The FBI released the preliminary 2010 UCR Crime numbers yesterday. The Preliminary UCR Report just covers the crime number for those cities with a population 100,000 or greater. After I got the press release in my email yesterday morning, I popped on over to the FBI’s Preliminary UCR Report website to take a peek at the numbers.
One thing I noticed about the numbers was something I notice every year, the population numbers they always cite never jive with the US Census population estimates. Up till now I’ve always attributed it to the FBI and Census using a different methodology for projecting the population estimate between the decennial censuses. However, I figured that since the 2010 Census numbers were available that the FBI’s estimate would be recalculated to be more in line with Census. However, when I looked at the numbers for the sleepy little burg where I work, the FBI understated the numbers by about 5,000.
I put together a spreadsheet of the population figures used both by the preliminary 2010 UCR and the 2010 Census numbers. I was surprised that the numbers ranged from a -8.1% under estimate to an 11.74% over estimate just for the Texas cities listed.
Of course the problem with this is that if you take the simple approach to figure crime rates by calculating rate based on the FBI’s population number, these differences can make a big difference in how your rates calculate. One other thing I noticed was that the FBI had 34 Texas cities as having a population of 100,000 or greater. However, comparing this to the 2010 Census numbers, there are only 29 Texas cities with a population like this.

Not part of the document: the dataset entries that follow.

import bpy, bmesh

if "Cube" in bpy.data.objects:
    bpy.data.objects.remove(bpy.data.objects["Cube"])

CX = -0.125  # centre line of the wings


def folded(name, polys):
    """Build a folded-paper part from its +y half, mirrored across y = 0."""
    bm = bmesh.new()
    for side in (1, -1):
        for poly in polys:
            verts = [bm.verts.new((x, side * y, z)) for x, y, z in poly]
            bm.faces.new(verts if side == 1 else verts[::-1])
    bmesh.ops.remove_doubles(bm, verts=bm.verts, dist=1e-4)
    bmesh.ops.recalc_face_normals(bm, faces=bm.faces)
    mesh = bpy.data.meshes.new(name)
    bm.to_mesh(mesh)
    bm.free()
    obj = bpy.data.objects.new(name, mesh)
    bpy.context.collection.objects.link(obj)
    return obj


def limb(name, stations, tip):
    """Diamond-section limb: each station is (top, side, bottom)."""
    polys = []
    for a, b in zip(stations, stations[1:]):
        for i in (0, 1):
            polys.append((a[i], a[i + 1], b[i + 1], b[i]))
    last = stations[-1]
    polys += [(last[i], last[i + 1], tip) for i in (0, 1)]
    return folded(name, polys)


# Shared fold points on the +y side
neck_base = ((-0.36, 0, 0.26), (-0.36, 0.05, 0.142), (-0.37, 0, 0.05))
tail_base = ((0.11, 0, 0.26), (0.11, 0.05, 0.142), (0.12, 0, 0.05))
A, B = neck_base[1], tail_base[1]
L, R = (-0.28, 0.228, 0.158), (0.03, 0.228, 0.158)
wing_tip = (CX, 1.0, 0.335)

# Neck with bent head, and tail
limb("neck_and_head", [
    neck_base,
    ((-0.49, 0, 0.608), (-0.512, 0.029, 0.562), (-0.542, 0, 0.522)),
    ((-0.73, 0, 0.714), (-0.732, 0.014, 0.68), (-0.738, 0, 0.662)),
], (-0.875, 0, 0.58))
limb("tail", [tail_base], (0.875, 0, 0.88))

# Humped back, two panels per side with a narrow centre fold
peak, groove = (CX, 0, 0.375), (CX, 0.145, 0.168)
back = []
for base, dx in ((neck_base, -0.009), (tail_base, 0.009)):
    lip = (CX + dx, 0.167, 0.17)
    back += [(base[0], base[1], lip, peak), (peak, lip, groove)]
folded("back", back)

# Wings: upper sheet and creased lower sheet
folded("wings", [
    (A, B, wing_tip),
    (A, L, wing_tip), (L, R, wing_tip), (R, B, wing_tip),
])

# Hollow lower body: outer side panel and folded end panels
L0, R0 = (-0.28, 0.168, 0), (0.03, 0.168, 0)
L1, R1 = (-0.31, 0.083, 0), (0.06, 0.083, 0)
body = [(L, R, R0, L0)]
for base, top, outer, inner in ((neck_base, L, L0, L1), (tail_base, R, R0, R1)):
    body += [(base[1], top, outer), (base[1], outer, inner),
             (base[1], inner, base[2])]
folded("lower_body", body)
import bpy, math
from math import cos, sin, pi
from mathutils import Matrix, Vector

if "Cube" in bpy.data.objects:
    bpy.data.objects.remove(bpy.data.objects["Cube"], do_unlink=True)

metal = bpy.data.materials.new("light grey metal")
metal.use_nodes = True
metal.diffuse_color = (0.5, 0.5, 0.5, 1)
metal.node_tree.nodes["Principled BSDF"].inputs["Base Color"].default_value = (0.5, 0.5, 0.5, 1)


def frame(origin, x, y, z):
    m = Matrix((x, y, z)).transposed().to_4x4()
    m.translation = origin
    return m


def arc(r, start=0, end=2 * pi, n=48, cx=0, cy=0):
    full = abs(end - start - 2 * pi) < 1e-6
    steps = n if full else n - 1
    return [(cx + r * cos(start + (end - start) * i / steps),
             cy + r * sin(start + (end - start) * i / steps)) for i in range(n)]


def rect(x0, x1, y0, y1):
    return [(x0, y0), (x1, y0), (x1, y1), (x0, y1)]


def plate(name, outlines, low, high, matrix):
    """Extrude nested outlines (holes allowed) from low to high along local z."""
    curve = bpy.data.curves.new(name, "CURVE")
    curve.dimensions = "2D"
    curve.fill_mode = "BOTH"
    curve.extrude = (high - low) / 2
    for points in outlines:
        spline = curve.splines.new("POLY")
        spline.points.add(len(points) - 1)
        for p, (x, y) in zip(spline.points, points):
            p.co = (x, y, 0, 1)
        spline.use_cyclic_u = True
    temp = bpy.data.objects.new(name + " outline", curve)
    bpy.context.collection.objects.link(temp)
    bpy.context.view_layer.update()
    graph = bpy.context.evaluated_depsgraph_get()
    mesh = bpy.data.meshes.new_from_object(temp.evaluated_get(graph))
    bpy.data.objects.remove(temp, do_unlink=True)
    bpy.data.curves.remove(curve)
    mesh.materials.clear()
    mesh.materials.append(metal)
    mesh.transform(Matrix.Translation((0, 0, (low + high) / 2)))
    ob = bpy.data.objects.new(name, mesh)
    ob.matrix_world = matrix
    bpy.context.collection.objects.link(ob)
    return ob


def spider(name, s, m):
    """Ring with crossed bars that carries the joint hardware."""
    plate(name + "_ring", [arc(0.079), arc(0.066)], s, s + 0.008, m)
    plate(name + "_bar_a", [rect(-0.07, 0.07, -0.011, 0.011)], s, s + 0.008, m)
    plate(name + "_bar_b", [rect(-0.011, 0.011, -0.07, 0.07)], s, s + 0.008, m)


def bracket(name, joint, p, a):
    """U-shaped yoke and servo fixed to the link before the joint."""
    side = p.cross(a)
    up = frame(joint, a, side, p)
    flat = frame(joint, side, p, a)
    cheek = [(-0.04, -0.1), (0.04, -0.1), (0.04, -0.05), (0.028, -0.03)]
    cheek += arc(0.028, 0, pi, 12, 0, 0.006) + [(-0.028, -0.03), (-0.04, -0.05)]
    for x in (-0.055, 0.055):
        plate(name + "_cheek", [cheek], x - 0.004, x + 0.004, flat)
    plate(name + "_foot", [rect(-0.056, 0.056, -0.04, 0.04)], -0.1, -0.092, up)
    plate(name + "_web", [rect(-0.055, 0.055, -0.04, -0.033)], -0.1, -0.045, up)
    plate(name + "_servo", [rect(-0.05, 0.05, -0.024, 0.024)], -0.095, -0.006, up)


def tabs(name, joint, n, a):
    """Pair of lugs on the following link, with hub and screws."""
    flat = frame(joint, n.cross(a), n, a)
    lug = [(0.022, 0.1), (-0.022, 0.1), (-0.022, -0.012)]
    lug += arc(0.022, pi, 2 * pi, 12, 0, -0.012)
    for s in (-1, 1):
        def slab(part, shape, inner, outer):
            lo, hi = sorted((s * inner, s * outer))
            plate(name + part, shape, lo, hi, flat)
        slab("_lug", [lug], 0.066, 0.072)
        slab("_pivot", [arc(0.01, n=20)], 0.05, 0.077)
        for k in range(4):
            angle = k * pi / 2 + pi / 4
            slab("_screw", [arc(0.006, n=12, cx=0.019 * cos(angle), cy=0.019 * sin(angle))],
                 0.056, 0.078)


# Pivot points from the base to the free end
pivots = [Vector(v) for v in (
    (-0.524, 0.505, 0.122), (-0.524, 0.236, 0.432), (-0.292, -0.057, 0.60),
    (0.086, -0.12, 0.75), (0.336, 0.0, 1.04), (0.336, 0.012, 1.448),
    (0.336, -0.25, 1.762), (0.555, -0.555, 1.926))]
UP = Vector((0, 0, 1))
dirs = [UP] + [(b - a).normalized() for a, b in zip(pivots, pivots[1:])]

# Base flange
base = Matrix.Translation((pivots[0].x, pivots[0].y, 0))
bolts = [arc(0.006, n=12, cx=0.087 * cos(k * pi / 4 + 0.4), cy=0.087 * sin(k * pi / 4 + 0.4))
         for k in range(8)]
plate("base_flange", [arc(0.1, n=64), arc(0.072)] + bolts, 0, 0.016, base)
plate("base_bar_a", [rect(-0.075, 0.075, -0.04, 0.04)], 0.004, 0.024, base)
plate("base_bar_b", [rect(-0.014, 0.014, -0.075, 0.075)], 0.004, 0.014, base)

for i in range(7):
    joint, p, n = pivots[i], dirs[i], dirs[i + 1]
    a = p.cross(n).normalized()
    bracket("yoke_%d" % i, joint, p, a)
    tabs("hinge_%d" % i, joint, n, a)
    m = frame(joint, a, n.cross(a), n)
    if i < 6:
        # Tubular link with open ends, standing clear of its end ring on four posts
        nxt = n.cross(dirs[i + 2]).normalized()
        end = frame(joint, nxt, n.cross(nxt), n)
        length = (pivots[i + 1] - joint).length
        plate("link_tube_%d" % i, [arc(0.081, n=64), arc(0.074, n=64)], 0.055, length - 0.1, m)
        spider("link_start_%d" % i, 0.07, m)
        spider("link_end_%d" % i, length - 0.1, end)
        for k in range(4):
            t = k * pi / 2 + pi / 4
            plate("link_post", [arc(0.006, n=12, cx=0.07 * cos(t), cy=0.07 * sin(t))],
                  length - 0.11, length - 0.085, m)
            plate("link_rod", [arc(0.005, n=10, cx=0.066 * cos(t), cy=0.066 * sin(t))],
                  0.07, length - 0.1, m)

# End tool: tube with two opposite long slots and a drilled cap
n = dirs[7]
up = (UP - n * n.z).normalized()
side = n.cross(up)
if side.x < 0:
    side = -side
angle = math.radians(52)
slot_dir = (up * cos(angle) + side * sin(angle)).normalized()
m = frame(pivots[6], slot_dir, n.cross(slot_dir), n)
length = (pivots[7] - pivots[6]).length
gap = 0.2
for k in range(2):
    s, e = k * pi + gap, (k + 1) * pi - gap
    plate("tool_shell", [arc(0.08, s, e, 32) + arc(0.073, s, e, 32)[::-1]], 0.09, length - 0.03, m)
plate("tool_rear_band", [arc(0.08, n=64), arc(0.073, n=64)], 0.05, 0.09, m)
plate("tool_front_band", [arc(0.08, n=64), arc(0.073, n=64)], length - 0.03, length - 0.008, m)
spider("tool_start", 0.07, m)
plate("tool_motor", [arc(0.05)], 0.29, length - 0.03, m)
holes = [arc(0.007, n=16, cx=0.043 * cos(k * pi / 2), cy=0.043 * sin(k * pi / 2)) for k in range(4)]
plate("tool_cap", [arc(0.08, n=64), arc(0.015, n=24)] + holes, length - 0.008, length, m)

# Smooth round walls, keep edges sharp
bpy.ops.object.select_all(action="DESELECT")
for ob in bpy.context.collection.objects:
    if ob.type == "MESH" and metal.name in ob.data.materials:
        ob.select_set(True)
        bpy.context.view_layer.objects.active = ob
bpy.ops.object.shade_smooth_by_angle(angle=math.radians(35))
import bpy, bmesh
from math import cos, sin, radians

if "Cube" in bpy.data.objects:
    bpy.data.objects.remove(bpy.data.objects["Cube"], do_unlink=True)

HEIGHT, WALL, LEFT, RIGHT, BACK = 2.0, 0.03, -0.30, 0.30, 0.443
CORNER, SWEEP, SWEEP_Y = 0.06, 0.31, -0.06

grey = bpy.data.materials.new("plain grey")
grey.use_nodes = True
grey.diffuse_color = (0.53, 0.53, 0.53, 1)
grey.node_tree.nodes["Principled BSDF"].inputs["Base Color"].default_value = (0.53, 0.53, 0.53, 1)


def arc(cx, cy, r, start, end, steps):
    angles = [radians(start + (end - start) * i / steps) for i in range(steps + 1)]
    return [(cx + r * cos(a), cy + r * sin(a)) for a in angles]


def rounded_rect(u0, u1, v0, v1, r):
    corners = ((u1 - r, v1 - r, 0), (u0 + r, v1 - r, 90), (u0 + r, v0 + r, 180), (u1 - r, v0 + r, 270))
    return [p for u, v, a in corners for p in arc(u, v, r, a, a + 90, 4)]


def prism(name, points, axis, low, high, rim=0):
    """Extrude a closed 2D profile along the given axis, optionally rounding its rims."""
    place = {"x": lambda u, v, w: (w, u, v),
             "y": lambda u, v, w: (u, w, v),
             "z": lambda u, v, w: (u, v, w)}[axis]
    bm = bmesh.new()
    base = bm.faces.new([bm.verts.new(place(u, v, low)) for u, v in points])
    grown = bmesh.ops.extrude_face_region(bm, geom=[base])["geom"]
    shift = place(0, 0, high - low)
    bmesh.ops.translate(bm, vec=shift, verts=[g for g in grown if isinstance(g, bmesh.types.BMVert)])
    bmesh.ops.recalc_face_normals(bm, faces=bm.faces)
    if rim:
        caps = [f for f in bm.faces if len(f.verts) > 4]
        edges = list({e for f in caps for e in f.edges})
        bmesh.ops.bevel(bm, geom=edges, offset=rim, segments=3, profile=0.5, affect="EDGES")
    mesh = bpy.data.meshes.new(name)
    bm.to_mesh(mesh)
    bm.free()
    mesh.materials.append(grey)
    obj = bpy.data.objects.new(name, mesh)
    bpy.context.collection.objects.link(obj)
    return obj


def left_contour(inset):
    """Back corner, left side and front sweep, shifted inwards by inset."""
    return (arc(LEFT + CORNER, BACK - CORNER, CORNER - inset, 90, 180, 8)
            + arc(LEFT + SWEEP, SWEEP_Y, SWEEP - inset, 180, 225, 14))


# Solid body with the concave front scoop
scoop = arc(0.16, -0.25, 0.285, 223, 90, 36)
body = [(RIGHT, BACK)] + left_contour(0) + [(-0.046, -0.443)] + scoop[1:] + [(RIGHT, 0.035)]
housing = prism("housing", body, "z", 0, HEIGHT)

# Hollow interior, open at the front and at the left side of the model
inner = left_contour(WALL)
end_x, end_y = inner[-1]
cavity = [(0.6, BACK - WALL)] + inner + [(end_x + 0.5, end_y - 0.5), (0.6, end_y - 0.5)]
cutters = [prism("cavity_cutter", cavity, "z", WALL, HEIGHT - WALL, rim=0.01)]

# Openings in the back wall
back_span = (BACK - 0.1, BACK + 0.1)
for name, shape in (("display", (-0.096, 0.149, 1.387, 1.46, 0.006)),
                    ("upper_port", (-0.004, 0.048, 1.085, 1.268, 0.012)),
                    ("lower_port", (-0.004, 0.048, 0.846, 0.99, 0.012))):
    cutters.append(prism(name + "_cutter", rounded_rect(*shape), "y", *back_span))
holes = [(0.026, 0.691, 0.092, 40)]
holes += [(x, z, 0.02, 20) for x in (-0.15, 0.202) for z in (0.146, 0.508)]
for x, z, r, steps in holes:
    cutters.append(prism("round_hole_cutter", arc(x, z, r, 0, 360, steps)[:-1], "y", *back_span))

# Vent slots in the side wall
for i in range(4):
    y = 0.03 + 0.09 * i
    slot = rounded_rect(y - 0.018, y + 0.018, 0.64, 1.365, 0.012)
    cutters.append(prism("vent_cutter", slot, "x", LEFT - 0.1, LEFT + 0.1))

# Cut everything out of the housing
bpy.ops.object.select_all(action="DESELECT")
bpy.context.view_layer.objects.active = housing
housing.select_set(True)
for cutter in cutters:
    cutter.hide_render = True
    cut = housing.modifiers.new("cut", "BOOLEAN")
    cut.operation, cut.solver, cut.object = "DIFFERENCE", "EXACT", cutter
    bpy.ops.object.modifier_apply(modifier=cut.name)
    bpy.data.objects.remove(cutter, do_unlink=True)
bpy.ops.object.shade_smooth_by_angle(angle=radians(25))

I have never been able to find any note of the source of the population figures that UCR uses. They certainly don’t use the population that we list on the UCR forms we submit because at my agency we always use the US Census estimates. I sure wish that the FBI would get on the same sheet of music as the Census Bureau. After all, they are supposed to be the keeper of the “official” population figures.